If you don’t know DW, it is a territorial battle in the era of the Three Kingdoms in ancient China. You play as one of several main commanders or generals and vie for the top spot, the throne. Not only are there many different characters to choose from in each set of stories, but there are 5 different story modes, equaling about 70+ characters in total to choose from. This makes for some fantastic replay value, and ends up around 40+ hours on the first play through.
The essential formula for a DW game is of course, massive battles, awesome fights, and button mashing to make your fingertips bleed. In this way, DW 8 does not disappoint. There’s nothing quite like playing as Lu Bu and just raining down destruction with huge weapons on the nameless riff raff of enemy soldiers before you. While cool at first, this can be repetitive as hell, so each character having a different special attack, combined with certain weapons giving certain characters extra special moves does help to alleviate that problem.

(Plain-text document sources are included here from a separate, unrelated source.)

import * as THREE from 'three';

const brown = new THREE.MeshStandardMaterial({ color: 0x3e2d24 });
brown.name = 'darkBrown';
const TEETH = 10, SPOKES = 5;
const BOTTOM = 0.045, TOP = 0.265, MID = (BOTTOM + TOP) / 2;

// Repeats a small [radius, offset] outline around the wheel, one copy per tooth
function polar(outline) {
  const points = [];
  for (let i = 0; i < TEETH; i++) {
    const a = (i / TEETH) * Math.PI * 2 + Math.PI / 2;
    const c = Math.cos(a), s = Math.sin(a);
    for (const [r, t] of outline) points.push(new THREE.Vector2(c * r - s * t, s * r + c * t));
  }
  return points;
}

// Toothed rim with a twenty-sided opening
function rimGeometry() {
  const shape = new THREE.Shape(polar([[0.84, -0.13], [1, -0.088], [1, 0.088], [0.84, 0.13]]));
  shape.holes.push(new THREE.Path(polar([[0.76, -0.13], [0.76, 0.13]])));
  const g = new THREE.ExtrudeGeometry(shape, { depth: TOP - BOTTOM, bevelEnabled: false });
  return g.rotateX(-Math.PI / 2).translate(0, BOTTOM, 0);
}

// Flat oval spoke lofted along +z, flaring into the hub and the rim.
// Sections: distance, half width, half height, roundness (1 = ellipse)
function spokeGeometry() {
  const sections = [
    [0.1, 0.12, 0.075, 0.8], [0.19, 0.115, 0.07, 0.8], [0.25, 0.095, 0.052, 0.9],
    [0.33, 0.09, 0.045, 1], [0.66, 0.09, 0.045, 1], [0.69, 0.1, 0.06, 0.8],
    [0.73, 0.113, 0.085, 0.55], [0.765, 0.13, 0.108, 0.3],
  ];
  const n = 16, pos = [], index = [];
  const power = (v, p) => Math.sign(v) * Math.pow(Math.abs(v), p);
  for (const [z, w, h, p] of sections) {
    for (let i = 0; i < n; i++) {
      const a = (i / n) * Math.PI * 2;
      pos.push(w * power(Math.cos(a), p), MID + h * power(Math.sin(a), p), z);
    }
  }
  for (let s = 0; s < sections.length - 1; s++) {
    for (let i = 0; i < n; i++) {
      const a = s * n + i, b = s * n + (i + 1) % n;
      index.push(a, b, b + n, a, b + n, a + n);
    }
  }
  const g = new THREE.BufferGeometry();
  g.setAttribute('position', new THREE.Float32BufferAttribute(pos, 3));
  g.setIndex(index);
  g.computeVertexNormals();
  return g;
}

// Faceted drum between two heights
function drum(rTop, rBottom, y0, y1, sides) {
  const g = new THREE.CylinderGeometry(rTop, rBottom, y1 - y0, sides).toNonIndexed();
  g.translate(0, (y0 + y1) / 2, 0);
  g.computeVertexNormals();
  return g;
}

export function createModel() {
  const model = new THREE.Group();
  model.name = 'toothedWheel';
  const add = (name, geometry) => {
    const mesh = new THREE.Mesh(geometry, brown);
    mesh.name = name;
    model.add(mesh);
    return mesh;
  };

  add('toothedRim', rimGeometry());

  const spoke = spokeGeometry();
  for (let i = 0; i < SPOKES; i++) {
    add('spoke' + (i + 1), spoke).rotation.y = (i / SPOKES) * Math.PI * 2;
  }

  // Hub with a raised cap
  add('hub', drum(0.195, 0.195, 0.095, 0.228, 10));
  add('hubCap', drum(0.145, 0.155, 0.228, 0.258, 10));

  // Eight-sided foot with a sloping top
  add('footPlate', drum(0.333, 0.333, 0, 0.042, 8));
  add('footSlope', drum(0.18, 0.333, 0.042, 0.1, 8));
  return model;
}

Unfortunately, that’s nothing new for the DW games, and with 8 under their belt, you really expect more from the newer incarnations. The only true new game design is the implementation of an affinity system whereby each weapon (almost endless in choice) has an affinity for Heaven, Earth, or Man. This means that you will be more or less effective against an enemy commander with a different or same affinity weapon, which the game lets you know with a symbol above their head.
The voice acting is over the top as always, but when you’re a fan of the genre, it’s almost nostalgic and expected, which is a double edged sword when your fans could be new to the game. The scenery and level design were good enough, but the real let down was the graphic for this game. It seems they spend a lot of time on the characters themselves and the special moves, which do look great, but then lost interest when it came to scenery and textures for the environment. This can be a real mood killer when riding your horse to victory only to see a flat wall that’s meant to look like bricks, or a pond with no moving water.
It’s clear that this game was truly made for one group of people: the hardcore fans. Koei has made no real strives toward the future with this game, but has given more content and characters to make up for it. That said, I feel that after 8 games, a franchise has to evolve or die, so with this Darwinian conundrum lighting a fire under their seats, I hope we see more in DW 9.
Written by: Adam